Amber: No, it came through the normal channels. The script was written, it had been with SpectreVision for a few years, they were trying to get it made for a while. And then it came across my manager's desk, and my manager knows the production company, and she sent it to me to consider and I read it and my first thought was like, “Me and a Bundy film, what?" and then I thought, actually that's kind of weird and cool and if these people are willing to hire me to direct this then they're weird and cool, and that means I like them. And so I thought OK, I'll go and pitch on it and I did and they liked my pitch and I liked them. I'm not a natural fit for a Bundy film, and to me the fact that they wanted to hire me, it spoke to that they were willing to be courageous and daring, in a way that I wanted to be.
Sadie: It was a perfect fit. Shifting gears, tell us about your filmmaking journey, from your acting career to becoming a director and a writer.
Amber: Yeah, it was a really organic process for me. I started out as a performer and I was doing theater and then that moved into performance art, and then that moved into performance art with a companion video that I would perform alongside. And then I produced and helped edit and acted in a short film, and then that led to making my first feature film. I was living in London at the time and I was really inspired by the dogma film movement that was going on in Europe. And I was like, “Oh, I can just make this with my friends.” All we need is the camera and someone to record the sound and we're golden. And so that's what I did and it just spawned the love of cinema for me.
That first film ended up getting some small distribution and winning some awards and I just fell in love with the process. It’s moved along, like just step by step quite organically for me, but I've always been in the kind of storytelling performance world since I was a little kid. Becoming a director, was a natural fit for me but it happened kind of slowly and organically because I was always the kind of actor that also wanted to be in charge, [laughs] writing the stories and I can sort of steer the ship a little bit more.

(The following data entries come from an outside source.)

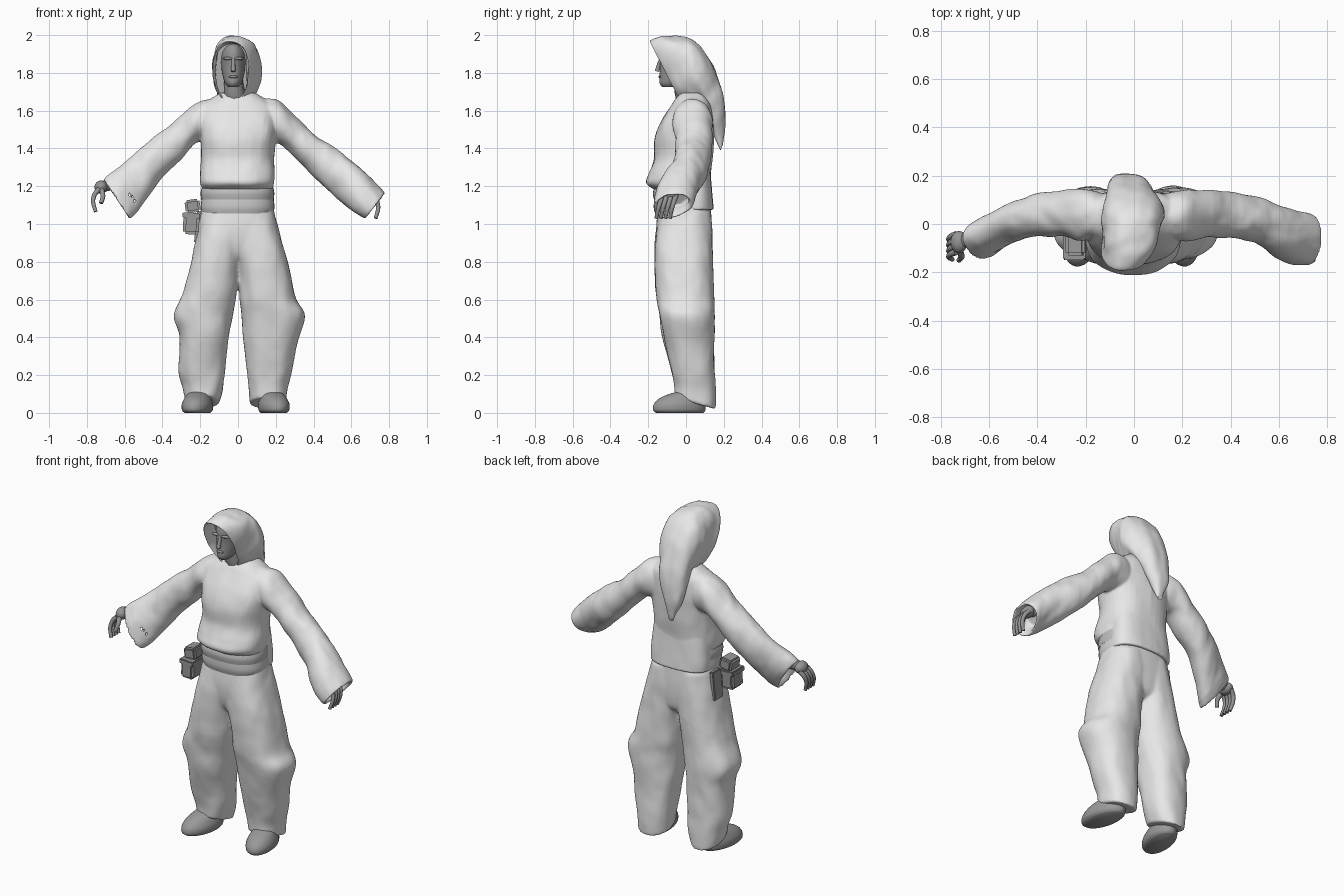
import bpy, bmesh, math
from mathutils import Vector, Matrix, noise

default_cube = bpy.data.objects.get("Cube")
if default_cube:
    bpy.data.objects.remove(default_cube, do_unlink=True)


def make_material(name, grey):
    material = bpy.data.materials.new(name)
    material.use_nodes = True
    colour = (grey, grey, grey, 1)
    material.diffuse_color = colour
    material.node_tree.nodes["Principled BSDF"].inputs["Base Color"].default_value = colour
    return material


CLOTH = make_material("pale cloth", .8)
SASH = make_material("grey sash", .63)
BELT = make_material("grey belt", .52)
LEATHER = make_material("dark leather", .32)
SKIN = make_material("shaded skin", .3)


def finish(name, bm, material, angle=50):
    """Turn a bmesh into a smooth shaded object."""
    bmesh.ops.recalc_face_normals(bm, faces=bm.faces)
    mesh = bpy.data.meshes.new(name)
    bm.to_mesh(mesh)
    bm.free()
    mesh.materials.append(material)
    obj = bpy.data.objects.new(name, mesh)
    bpy.context.collection.objects.link(obj)
    bpy.ops.object.select_all(action='DESELECT')
    obj.select_set(True)
    bpy.context.view_layer.objects.active = obj
    bpy.ops.object.shade_smooth_by_angle(angle=math.radians(angle))
    return obj


def fuse(parts, voxel, passes):
    """Melt overlapping cloth parts into the first one."""
    bpy.ops.object.select_all(action='DESELECT')
    for part in parts:
        part.select_set(True)
    bpy.context.view_layer.objects.active = parts[0]
    bpy.ops.object.join()
    remesh = parts[0].modifiers.new("fuse", 'REMESH')
    remesh.mode = 'VOXEL'
    remesh.voxel_size = voxel
    remesh.use_smooth_shade = True
    smooth = parts[0].modifiers.new("soften", 'SMOOTH')
    smooth.iterations = passes


def spline(a, b, c, d, t):
    """Catmull-Rom blend between b and c."""
    return b + (c - a) * (t / 2) + (a * 2 - b * 5 + c * 4 - d) * (t * t / 2) \
        + (b * 3 - a - c * 3 + d) * (t ** 3 / 2)


def loft(name, rings, material, sides=40, steps=5, square=1, folds=0):
    """Skin a closed body through rings of (centre, half axis, half axis)."""
    bm = bmesh.new()
    last = len(rings) - 1
    sections = []
    for i in range(last):
        near = [rings[max(0, min(last, i + k))] for k in (-1, 0, 1, 2)]
        for s in range(steps):
            sections.append([spline(*(r[axis] for r in near), s / steps) for axis in range(3)])
    sections.append(rings[-1])
    loops = []
    for centre, u, v in sections:
        loop = []
        for k in range(sides):
            a = math.tau * k / sides
            c, s = math.cos(a), math.sin(a)
            offset = u * math.copysign(abs(c) ** square, c) + v * math.copysign(abs(s) ** square, s)
            point = centre + offset
            if folds:
                grain = Vector((point.x * 11, point.y * 11, point.z * 6))
                point += offset.normalized() * folds * (noise.noise(grain) + noise.noise(grain * 2) / 2)
            loop.append(bm.verts.new(point))
        loops.append(loop)
    for low, high in zip(loops, loops[1:]):
        for k in range(sides):
            n = (k + 1) % sides
            bm.faces.new((low[k], low[n], high[n], high[k]))
    bm.faces.new(loops[0])
    bm.faces.new(loops[-1])
    return finish(name, bm, material)


def level(z, x0, x1, y0, y1, tilt=0):
    """Horizontal ring from its bounds; tilt lowers the back."""
    return (Vector(((x0 + x1) / 2, (y0 + y1) / 2, z)),
            Vector(((x1 - x0) / 2, 0, 0)), Vector((0, (y1 - y0) / 2, -tilt)))


def sleeve_ring(top_x, top_z, low_x, low_z, y, depth, sweep=0):
    """Ring across an arm; sweep brings its lower edge forward."""
    top, low = Vector((top_x, y + sweep, top_z)), Vector((low_x, y - sweep, low_z))
    return (top + low) / 2, (top - low) / 2, Vector((0, depth, 0))


def hood_ring(top_y, top_z, low_y, low_z, x, width):
    top, low = Vector((x, top_y, top_z)), Vector((x, low_y, low_z))
    return (top + low) / 2, (top - low) / 2, Vector((width, 0, 0))


def lining(ring, inward, scale):
    """Ring just inside an opening, to give it a hollow look."""
    return ring[0] + Vector(inward), ring[1] * scale, ring[2] * scale


def tube(name, points, radius, material):
    points = [Vector(p) for p in points]
    rings = []
    for i, p in enumerate(points):
        along = points[min(i + 1, len(points) - 1)] - points[max(i - 1, 0)]
        u = along.orthogonal().normalized()
        v = along.normalized().cross(u)
        size = radius * (1 - .4 * i / len(points))
        rings.append((p, u * size, v * size))
    return loft(name, rings, material, sides=10, steps=4)


def ball(name, centre, radii, material):
    bm = bmesh.new()
    bmesh.ops.create_uvsphere(bm, u_segments=24, v_segments=16, radius=1)
    bm.transform(Matrix.Translation(centre) @ Matrix.Diagonal((*radii, 1)))
    return finish(name, bm, material)


def box(name, centre, size, material, lean=0):
    bm = bmesh.new()
    bmesh.ops.create_cube(bm, size=1)
    bm.transform(Matrix.Diagonal((*size, 1)))
    bmesh.ops.bevel(bm, geom=bm.edges[:], offset=min(size) / 6, segments=2, affect='EDGES')
    bm.transform(Matrix.Translation(centre) @ Matrix.Rotation(lean, 4, 'Y'))
    return finish(name, bm, material, 40)


# Tunic body, bloused over the belt, with a back hem hanging over it
tunic = [(1.17, -.17, .17, -.13, .12), (1.19, -.19, .185, -.18, .13), (1.22, -.2, .19, -.212, .13),
         (1.27, -.2, .195, -.197, .135), (1.35, -.195, .19, -.167, .14), (1.45, -.2, .2, -.167, .145),
         (1.54, -.21, .21, -.137, .145), (1.62, -.2, .2, -.082, .135), (1.66, -.15, .15, -.057, .12),
         (1.695, -.09, .09, -.03, .1)]
hem = [(1.3, -.17, .17, -.06, .13), (1.15, -.187, .183, -.05, .142), (1.075, -.187, .183, -.05, .147)]
shirt = [loft("tunic", [level(*r) for r in tunic], CLOTH, square=.85, folds=.006),
         loft("tunic_back_hem", [level(*r) for r in hem], CLOTH, square=.8, folds=.004)]

# Wide sleeves, melted into the tunic
left = [(.1, 1.67, .13, 1.42, .03, .09), (.22, 1.65, .21, 1.43, .035, .108),
        (.31, 1.565, .29, 1.365, .045, .097), (.43, 1.455, .4, 1.245, .035, .094),
        (.55, 1.375, .49, 1.165, .01, .097), (.66, 1.29, .57, 1.095, -.04, .11, .01),
        (.775, 1.17, .67, 1.03, -.07, .105, .02)]
right = [(-.1, 1.67, -.13, 1.42, .03, .09), (-.22, 1.64, -.22, 1.43, .04, .108),
         (-.33, 1.55, -.3, 1.34, .045, .093), (-.45, 1.455, -.4, 1.245, .03, .088),
         (-.56, 1.36, -.48, 1.135, 0, .08, .01), (-.705, 1.24, -.57, 1.03, -.07, .075, .015)]
for name, rows, side in (("left_sleeve", left, 1), ("right_sleeve", right, -1)):
    rings = [sleeve_ring(*r) for r in rows]
    rings += [lining(rings[-1], (-.012 * side, 0, .01), .78), lining(rings[-1], (-.06 * side, .02, .05), .74)]
    shirt.append(loft(name, rings, CLOTH, folds=.009))
fuse(shirt, .0065, 4)

# Baggy trousers, both legs melted into one seat
seat = [(1.1, -.185, .185, -.145, .13), (.98, -.21, .205, -.158, .138),
        (.88, -.19, .19, -.148, .135), (.82, -.13, .13, -.12, .12), (.78, -.06, .06, -.06, .07)]
left = [(1.06, -.03, .19, -.14, .13), (.95, -.04, .22, -.16, .14), (.83, -.02, .255, -.165, .142),
        (.72, .002, .28, -.162, .145), (.6, .008, .312, -.155, .15), (.51, .02, .355, -.14, .15),
        (.36, .03, .31, -.11, .15), (.23, .045, .287, -.08, .15), (.13, .055, .265, -.065, .157, .02),
        (.05, .065, .255, -.06, .157, .03)]
right = [(1.06, -.19, .03, -.14, .13), (.95, -.215, .04, -.16, .14), (.83, -.24, .02, -.165, .142),
         (.65, -.287, -.006, -.16, .145), (.52, -.342, -.025, -.14, .15), (.41, -.31, -.05, -.125, .15),
         (.23, -.317, -.065, -.08, .15), (.13, -.29, -.08, -.065, .157, .02),
         (.055, -.275, -.1, -.06, .157, .033)]
trousers = [loft("trousers", [level(*r) for r in seat], CLOTH, square=.8)]
for name, rows in (("left_trouser_leg", left), ("right_trouser_leg", right)):
    trousers.append(loft(name, [level(*r) for r in rows], CLOTH, square=.85, folds=.006))
fuse(trousers, .008, 8)

# Shoes, low at the toe and turned slightly out
shoe = [(0, -.065, .065, -.125, .13), (.015, -.078, .078, -.142, .14), (.045, -.08, .08, -.138, .14),
        (.075, -.07, .07, -.11, .135), (.098, -.058, .058, -.06, .13), (.115, -.045, .045, 0, .11)]
for name, x, side in (("left_shoe", .19, 1), ("right_shoe", -.215, -1)):
    obj = loft(name, [level(*r) for r in shoe], LEATHER)
    obj.location = (x, -.035, 0)
    obj.rotation_euler.z = .2 * side

# Sash, belt and hip pouches
sash = [(1.055, -.19, .185, -.155, .12), (1.09, -.197, .193, -.165, .125), (1.14, -.192, .188, -.165, .125)]
loft("waist_sash", [level(*r) for r in sash], SASH, square=.85)
belt = [(1.13, -.195, .19, -.17, .12), (1.165, -.198, .192, -.175, .12), (1.2, -.19, .185, -.165, .12)]
loft("belt", [level(*r) for r in belt], BELT, square=.85)
box("lower_pouch", (-.248, -.09, 1), (.085, .11, .11), LEATHER, .05)
box("pouch_flap", (-.248, -.09, 1.045), (.092, .117, .03), LEATHER, .05)
box("upper_pouch", (-.24, -.08, 1.095), (.08, .1, .07), LEATHER, -.15)
box("hip_strap", (-.212, .01, .985), (.025, .08, .17), LEATHER, .1)

# Head and face
head = [(1.725, -.05, 0, -.125, -.04), (1.745, -.068, .018, -.14, 0), (1.78, -.08, .03, -.14, .04),
        (1.83, -.088, .038, -.138, .07), (1.9, -.09, .04, -.14, .08), (1.945, -.07, .02, -.115, .06),
        (1.965, -.04, -.01, -.06, .02)]
loft("head", [level(*r) for r in head], SKIN)
tube("neck", [(-.01, .02, 1.64), (-.02, -.005, 1.7), (-.025, -.02, 1.78)], .065, SKIN)
tube("nose", [(-.025, -.153, 1.808), (-.025, -.147, 1.83), (-.025, -.133, 1.875)], .013, SKIN)
ball("lips", (-.025, -.138, 1.78), (.024, .008, .007), SKIN)
for side, name in ((1, "left_brow"), (-1, "right_brow")):
    ball(name, (-.025 + .028 * side, -.132, 1.876), (.03, .012, .008), SKIN)

# Hood, open to the collar and draping back into a pointed tail
hood = [(-.187, 1.965, -.03, 1.65, -.035, .095), (-.12, 1.99, 0, 1.65, -.02, .113),
        (-.03, 1.995, .04, 1.65, -.01, .125), (.05, 1.965, .07, 1.65, -.007, .123),
        (.12, 1.89, .09, 1.62, -.01, .11), (.16, 1.8, .105, 1.58, -.015, .098),
        (.2, 1.67, .13, 1.53, -.025, .08), (.212, 1.55, .155, 1.46, -.035, .052),
        (.195, 1.42, .185, 1.395, -.035, .014)]
rings = [hood_ring(*r) for r in hood]
rings = [lining(rings[0], (0, .08, 0), .92), lining(rings[0], (0, .012, 0), .93)] + rings
loft("hood", rings, CLOTH, sides=64, square=.8, folds=.014)


# Hands with curled fingers
def hand(label, side, palm):
    palm = Vector(palm)

    def at(x, y, z):
        return palm + Vector((x * side, y, z))

    ball(label + "_palm", palm, (.035, .046, .035), SKIN)
    tube(label + "_wrist", [at(-.11, .03, .025), at(-.05, .015, .015), at(0, 0, 0)], .038, SKIN)
    for i in range(4):
        y = .032 - .024 * i
        tube(f"{label}_finger_{i + 1}", [at(.01, y, -.01), at(.035, y - .01, -.04),
             at(.042, y - .022, -.08), at(.028, y - .032, -.13)], .014, SKIN)
    tube(label + "_thumb", [at(0, -.03, -.01), at(-.01, -.06, -.045), at(0, -.075, -.085)], .015, SKIN)


hand("right_hand", -1, (-.725, -.075, 1.195))
hand("left_hand", 1, (.7, -.085, 1.16))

Sadie: You’ve participated in some of the best fellowships for filmmakers from the AFI Directing Workshop for Women, Film Independent, and NBC Universal Directors Initiative, any general advice for a filmmaker that is thinking of submitting to one of these fellowships?
Amber: The programs are great and they're all different, and you know programs are sort of like a lottery - just keep applying. You'll meet great people, you'll make a network, a kind of community of other filmmakers and you learn something from all of them. Some are helpful in other ways, and in some ways, some are harmful, but I think that the programs are not going to get you work. Some of them give you say an episode of television but very few of them do that. They're more about honing your community. So, in terms of work, that's a separate thing - you have to keep making work and generating material and taking meetings and making stuff. And you do that however you can, everybody does it differently.
Sadie: Keep generating material, absolutely. Well Amber, thank you so much for your time. I’m looking forward to what you have in your film pipeline and hopefully, we get to talk to you again.
Amber: Thank you, so fun to talk to you.
NO MAN OF GOD is available In Theaters, On Demand and Digital August 27, 2021.